I first came upon the recipe for the above beverage when given my first climbing guide as a Christmas present. It had been neatly written inside the red cover of the SMC's 'Climbers' Guide to Glen Coe and Ardgour' Vol 1, along with a description of its considerable benefits when climbing mountains. But alas I was too young to sample it.
A few months later I came across it again, being used in earnest, as it were, by Bill Murray and R G Donaldson on their successful traverse of the Cuillin Main Ridge plus Clach Glas and Blaven in August 1939, now known as 'The Greater Traverse'. Leaving Glen Brittle at 10 pm, they rested on the summit of Garsbheinn at the southern end of the ridge, left there at 2 am and arrived at a pre-pitched tent at Loch an Athain in Glen Sligachan at 4pm.

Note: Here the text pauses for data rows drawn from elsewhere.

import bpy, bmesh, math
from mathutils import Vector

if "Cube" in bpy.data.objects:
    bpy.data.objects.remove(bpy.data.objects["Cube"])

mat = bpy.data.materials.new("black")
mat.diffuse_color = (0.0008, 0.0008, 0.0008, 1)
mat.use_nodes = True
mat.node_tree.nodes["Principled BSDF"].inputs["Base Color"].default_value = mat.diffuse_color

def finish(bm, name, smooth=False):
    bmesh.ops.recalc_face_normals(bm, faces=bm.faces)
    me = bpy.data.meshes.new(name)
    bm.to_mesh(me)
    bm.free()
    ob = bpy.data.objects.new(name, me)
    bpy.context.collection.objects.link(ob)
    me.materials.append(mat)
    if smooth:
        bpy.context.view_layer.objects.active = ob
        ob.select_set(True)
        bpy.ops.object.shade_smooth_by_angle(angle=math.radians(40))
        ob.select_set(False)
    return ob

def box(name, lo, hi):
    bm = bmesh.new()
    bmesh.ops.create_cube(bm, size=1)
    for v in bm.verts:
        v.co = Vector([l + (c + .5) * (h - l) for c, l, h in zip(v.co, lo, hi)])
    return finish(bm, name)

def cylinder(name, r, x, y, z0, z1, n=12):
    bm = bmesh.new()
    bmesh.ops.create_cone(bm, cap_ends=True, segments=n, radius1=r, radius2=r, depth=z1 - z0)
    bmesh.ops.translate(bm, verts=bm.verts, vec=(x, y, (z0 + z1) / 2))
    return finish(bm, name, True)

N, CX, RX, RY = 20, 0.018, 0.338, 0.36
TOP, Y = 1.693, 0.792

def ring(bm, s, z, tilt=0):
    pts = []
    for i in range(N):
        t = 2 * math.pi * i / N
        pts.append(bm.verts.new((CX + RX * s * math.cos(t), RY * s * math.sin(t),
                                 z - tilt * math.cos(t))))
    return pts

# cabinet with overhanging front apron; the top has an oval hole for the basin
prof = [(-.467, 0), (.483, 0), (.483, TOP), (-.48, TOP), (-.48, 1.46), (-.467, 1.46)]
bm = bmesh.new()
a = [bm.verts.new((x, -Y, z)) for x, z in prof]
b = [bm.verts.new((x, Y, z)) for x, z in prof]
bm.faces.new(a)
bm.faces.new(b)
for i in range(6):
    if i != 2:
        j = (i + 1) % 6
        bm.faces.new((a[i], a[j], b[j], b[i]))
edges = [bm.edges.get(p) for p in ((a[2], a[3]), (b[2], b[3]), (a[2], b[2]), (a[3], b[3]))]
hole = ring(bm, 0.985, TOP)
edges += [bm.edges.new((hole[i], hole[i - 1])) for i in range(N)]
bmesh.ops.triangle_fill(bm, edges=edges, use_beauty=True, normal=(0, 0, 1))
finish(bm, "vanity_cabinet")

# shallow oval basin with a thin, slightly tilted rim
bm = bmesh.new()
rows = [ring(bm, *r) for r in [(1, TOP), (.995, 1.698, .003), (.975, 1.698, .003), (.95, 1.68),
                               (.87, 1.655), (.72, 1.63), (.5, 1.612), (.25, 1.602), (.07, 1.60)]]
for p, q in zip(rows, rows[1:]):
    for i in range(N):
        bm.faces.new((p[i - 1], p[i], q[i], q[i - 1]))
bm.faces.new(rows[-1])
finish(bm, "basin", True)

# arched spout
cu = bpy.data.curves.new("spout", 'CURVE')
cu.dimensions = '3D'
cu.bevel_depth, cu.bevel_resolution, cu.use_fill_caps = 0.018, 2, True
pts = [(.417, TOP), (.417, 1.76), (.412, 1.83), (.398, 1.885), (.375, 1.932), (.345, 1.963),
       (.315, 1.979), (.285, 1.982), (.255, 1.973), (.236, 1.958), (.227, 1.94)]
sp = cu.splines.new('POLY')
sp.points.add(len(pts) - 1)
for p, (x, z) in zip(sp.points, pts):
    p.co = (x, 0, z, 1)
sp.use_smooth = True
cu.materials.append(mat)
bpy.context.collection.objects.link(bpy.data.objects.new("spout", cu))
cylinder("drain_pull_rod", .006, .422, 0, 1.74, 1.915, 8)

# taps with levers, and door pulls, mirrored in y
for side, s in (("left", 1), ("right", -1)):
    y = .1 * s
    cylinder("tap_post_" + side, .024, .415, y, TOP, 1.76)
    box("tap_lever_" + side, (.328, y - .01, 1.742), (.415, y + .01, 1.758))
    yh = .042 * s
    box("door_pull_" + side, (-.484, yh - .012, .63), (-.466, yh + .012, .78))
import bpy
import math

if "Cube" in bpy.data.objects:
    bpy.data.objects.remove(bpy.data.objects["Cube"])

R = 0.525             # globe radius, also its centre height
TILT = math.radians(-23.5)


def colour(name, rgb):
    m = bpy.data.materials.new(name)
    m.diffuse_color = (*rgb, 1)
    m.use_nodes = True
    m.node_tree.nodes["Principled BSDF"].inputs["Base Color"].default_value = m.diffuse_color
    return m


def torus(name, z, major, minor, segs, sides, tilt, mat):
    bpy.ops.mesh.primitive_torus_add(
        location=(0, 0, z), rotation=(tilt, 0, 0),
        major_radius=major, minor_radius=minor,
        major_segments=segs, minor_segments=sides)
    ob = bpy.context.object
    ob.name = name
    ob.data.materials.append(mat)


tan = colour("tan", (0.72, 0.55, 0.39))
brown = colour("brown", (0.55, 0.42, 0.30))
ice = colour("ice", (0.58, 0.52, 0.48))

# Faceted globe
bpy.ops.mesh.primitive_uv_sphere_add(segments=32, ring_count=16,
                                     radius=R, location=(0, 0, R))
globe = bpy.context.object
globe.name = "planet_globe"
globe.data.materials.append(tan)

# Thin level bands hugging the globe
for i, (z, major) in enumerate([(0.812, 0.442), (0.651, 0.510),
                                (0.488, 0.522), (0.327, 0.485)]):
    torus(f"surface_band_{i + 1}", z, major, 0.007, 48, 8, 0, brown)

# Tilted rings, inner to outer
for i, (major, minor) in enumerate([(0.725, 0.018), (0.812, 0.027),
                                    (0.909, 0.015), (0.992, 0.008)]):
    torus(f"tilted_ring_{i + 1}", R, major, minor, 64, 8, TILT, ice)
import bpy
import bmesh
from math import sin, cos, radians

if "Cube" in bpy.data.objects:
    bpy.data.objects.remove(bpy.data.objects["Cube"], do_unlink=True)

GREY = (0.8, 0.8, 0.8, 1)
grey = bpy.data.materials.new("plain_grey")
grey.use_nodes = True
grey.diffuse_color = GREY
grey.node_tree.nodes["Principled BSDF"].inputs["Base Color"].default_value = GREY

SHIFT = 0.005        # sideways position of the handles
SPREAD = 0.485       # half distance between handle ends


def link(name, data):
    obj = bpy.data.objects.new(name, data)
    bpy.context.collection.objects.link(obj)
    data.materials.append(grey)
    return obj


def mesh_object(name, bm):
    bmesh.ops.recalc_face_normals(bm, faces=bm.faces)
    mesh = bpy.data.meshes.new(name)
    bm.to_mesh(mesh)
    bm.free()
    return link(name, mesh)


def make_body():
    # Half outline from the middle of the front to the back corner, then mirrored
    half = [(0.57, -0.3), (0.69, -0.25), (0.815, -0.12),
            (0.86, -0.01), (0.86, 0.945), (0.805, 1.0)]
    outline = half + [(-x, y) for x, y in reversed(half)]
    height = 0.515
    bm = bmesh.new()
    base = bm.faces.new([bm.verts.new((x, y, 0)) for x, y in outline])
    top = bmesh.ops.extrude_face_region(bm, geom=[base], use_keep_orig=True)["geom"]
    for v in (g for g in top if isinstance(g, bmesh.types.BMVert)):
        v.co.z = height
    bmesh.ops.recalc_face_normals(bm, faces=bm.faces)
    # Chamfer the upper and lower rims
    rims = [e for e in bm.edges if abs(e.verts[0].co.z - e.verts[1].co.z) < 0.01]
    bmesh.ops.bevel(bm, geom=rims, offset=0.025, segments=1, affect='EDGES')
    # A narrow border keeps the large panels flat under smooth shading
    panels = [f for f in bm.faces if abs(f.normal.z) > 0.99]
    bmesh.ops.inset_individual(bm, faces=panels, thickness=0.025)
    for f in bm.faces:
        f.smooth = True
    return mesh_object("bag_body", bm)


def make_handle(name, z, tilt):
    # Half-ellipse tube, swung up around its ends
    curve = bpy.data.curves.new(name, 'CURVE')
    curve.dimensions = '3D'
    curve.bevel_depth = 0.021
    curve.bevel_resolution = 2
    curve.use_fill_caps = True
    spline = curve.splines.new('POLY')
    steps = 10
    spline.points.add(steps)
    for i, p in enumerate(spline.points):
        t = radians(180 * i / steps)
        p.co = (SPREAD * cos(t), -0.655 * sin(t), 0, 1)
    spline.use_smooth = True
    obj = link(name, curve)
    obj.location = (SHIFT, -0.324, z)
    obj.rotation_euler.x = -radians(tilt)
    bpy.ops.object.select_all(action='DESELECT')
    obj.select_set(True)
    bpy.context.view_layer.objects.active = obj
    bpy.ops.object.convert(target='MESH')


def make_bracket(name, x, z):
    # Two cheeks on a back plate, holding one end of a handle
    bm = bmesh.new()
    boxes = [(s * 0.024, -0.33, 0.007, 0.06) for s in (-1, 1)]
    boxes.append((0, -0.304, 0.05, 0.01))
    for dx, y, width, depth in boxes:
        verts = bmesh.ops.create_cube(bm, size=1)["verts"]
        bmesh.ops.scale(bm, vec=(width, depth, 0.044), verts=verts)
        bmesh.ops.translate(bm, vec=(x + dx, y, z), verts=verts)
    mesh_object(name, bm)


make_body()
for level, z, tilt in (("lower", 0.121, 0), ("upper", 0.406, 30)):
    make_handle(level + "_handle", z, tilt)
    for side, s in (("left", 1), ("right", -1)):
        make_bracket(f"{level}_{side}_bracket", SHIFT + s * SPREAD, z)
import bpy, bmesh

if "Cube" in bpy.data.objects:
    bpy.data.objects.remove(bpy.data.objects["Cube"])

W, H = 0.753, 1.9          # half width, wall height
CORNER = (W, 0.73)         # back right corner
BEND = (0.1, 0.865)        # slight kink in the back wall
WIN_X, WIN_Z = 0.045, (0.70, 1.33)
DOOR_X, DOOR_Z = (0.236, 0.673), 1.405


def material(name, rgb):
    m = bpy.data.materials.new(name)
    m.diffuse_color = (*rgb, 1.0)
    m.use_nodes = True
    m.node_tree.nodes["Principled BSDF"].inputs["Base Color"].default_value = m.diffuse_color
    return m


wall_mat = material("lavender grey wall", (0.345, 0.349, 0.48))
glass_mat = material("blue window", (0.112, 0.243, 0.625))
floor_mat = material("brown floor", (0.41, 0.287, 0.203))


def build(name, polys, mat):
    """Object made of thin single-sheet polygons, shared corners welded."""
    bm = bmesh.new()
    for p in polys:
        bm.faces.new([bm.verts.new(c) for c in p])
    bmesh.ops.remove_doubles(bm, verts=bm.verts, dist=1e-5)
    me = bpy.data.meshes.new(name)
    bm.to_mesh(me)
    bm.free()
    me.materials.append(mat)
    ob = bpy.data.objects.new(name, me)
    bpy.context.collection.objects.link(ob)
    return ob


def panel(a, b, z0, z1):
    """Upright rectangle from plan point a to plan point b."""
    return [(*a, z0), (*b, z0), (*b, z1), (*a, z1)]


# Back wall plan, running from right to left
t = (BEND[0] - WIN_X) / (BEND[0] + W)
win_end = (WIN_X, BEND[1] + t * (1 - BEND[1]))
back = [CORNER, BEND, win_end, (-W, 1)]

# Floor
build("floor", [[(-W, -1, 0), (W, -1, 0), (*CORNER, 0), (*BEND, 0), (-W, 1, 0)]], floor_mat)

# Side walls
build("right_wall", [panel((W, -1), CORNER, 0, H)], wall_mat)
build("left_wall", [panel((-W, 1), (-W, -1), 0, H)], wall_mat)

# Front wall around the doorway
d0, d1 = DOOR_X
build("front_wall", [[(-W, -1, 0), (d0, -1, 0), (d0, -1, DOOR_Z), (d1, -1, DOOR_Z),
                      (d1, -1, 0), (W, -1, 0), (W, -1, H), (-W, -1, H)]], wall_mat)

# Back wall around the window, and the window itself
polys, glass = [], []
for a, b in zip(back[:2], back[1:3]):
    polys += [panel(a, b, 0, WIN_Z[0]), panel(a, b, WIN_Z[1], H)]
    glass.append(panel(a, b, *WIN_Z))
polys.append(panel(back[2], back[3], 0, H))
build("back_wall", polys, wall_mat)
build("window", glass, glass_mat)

Only Clach Glas and Blaven remained to be climbed and Murray writes of how they 'enlivened their diet' with a shared pint of, 'Mummery's Blood', prior to climbing these two peaks: 'equal parts navy rum and Bovril, served boiling hot. Its effect on both mind and body is nourishing, warming, strengthening; it lowers angles, shortens distances, and improves weather'